UCSC reportedly contacted Chen to obtain “patent-related documents,” but Chen allegedly failed to return communications. Meanwhile, Chen and Genia Technologies allegedly filed similar patents to the ones that Chen had begun to file at the university. Due to the conflict, the university did not complete the patent paperwork on various Chen inventions.
The university filed a lawsuit against Chen and Genia Technologies in the U.S. District Court for the Northern District of California, requesting ownership of the patents filed by Chen and Genia Technologies that were initiated at the university lab. The university is also seeking Chen to declare that the true inventors behind the patented technology are him and his UCSC colleagues.
Additionally, UCSC requests that all profits Genia has made off the patented products be given to the university Chen’s and that business partner not be credited for any of the inventions.
The evidence against Chen is strong as his signature is on all of the patent documents that were in the filing process during his time at UCSC, and many of Genia’s inventions have similarities with innovations he was involved with at the university.
Genia Technologies is “nanopore-based sequencing company dedicated to making genetic testing easy and affordable,” according to the company's website.
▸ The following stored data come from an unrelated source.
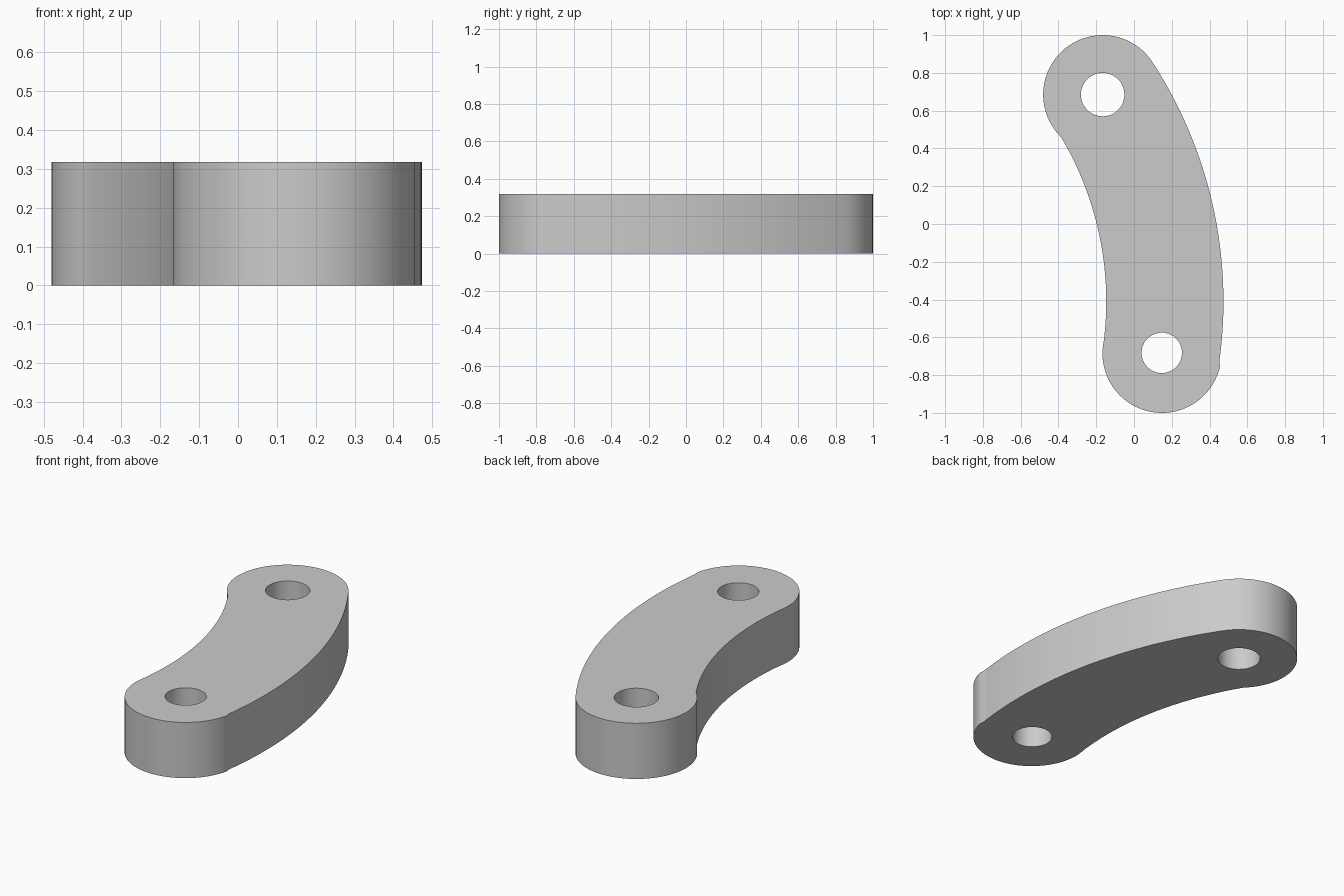
import bpy
import bmesh
from math import cos, sin, pi, acos, atan2, hypot, radians
from mathutils import Vector

cube = bpy.data.objects.get("Cube")
if cube:
    bpy.data.objects.remove(cube, do_unlink=True)

HEIGHT = 0.318
END_R = 0.315
BEND = Vector((-1.85, -0.41))      # centre of the curved sides
INNER_R = 1.703
TOP = Vector((-0.166, 0.685))      # centres of the rounded ends
BOTTOM = Vector((0.148, -0.685))


def arc(centre, radius, start, end, steps):
    """Points along an arc, both ends included."""
    angles = [start + (end - start) * i / steps for i in range(steps + 1)]
    return [centre + radius * Vector((cos(a), sin(a))) for a in angles]


def bearing(origin, point):
    d = point - origin
    return atan2(d.y, d.x)


def inner_joint(end, side):
    """Point where the inner curve meets a rounded end."""
    dist = (end - BEND).length
    spread = acos((INNER_R**2 + dist**2 - END_R**2) / (2 * INNER_R * dist))
    a = bearing(BEND, end) + side * spread
    return a, BEND + INNER_R * Vector((cos(a), sin(a)))


# Outline: outer curve, top end, inner curve, bottom end
top_dir, bottom_dir = bearing(BEND, TOP), bearing(BEND, BOTTOM)
outer_r = (TOP - BEND).length + END_R
top_a, top_joint = inner_joint(TOP, -1)
bottom_a, bottom_joint = inner_joint(BOTTOM, 1)
top_end = bearing(TOP, top_joint) % (2 * pi)
bottom_start = bearing(BOTTOM, bottom_joint) % (2 * pi)

outline = arc(BEND, outer_r, bottom_dir, top_dir, 40)[:-1]
outline += arc(TOP, END_R, top_dir, top_end, 40)[:-1]
outline += arc(BEND, INNER_R, top_a, bottom_a, 32)[:-1]
outline += arc(BOTTOM, END_R, bottom_start, bottom_dir + 2 * pi, 40)[:-1]

# Pin holes
holes = [arc(TOP, 0.115, 0, 2 * pi, 48)[:-1],
         arc(Vector((0.147, -0.682)), 0.107, 0, 2 * pi, 48)[:-1]]

# Flat plate with holes, raised to full thickness
bm = bmesh.new()
for loop in [outline] + holes:
    verts = [bm.verts.new((p.x, p.y, 0)) for p in loop]
    for a, b in zip(verts, verts[1:] + verts[:1]):
        bm.edges.new((a, b))
bmesh.ops.triangle_fill(bm, use_beauty=True, edges=bm.edges[:], normal=(0, 0, 1))
raised = bmesh.ops.extrude_face_region(bm, geom=bm.faces[:], use_keep_orig=True)
bmesh.ops.translate(bm, vec=(0, 0, HEIGHT),
                    verts=[g for g in raised["geom"] if isinstance(g, bmesh.types.BMVert)])
bmesh.ops.recalc_face_normals(bm, faces=bm.faces[:])

mesh = bpy.data.meshes.new("curved_link")
bm.to_mesh(mesh)
bm.free()
link = bpy.data.objects.new("curved_link", mesh)
bpy.context.collection.objects.link(link)

# Plain grey
grey = bpy.data.materials.new("light_grey")
grey.use_nodes = True
colour = (0.6, 0.6, 0.6, 1)
grey.diffuse_color = colour
grey.node_tree.nodes["Principled BSDF"].inputs["Base Color"].default_value = colour
mesh.materials.append(grey)

bpy.ops.object.select_all(action="DESELECT")
link.select_set(True)
bpy.context.view_layer.objects.active = link
bpy.ops.object.shade_smooth_by_angle(angle=radians(30))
Nanopore sequencing is used for DNA sequencing, particularly when determining the order of nucleotides.
Genia says that the application of its technologies will aid in the “diagnosis of cancers and infectious diseases, non-invasive prenatal testing, matching the right drug to the right patient (PGx) and identification of genetic diseases.”
The company was founded in March 2009, a year after Chen graduated from UCSC. Genia Technologies was acquired by Roche, a Swiss healthcare company, on June 2, 2014 for $125 million.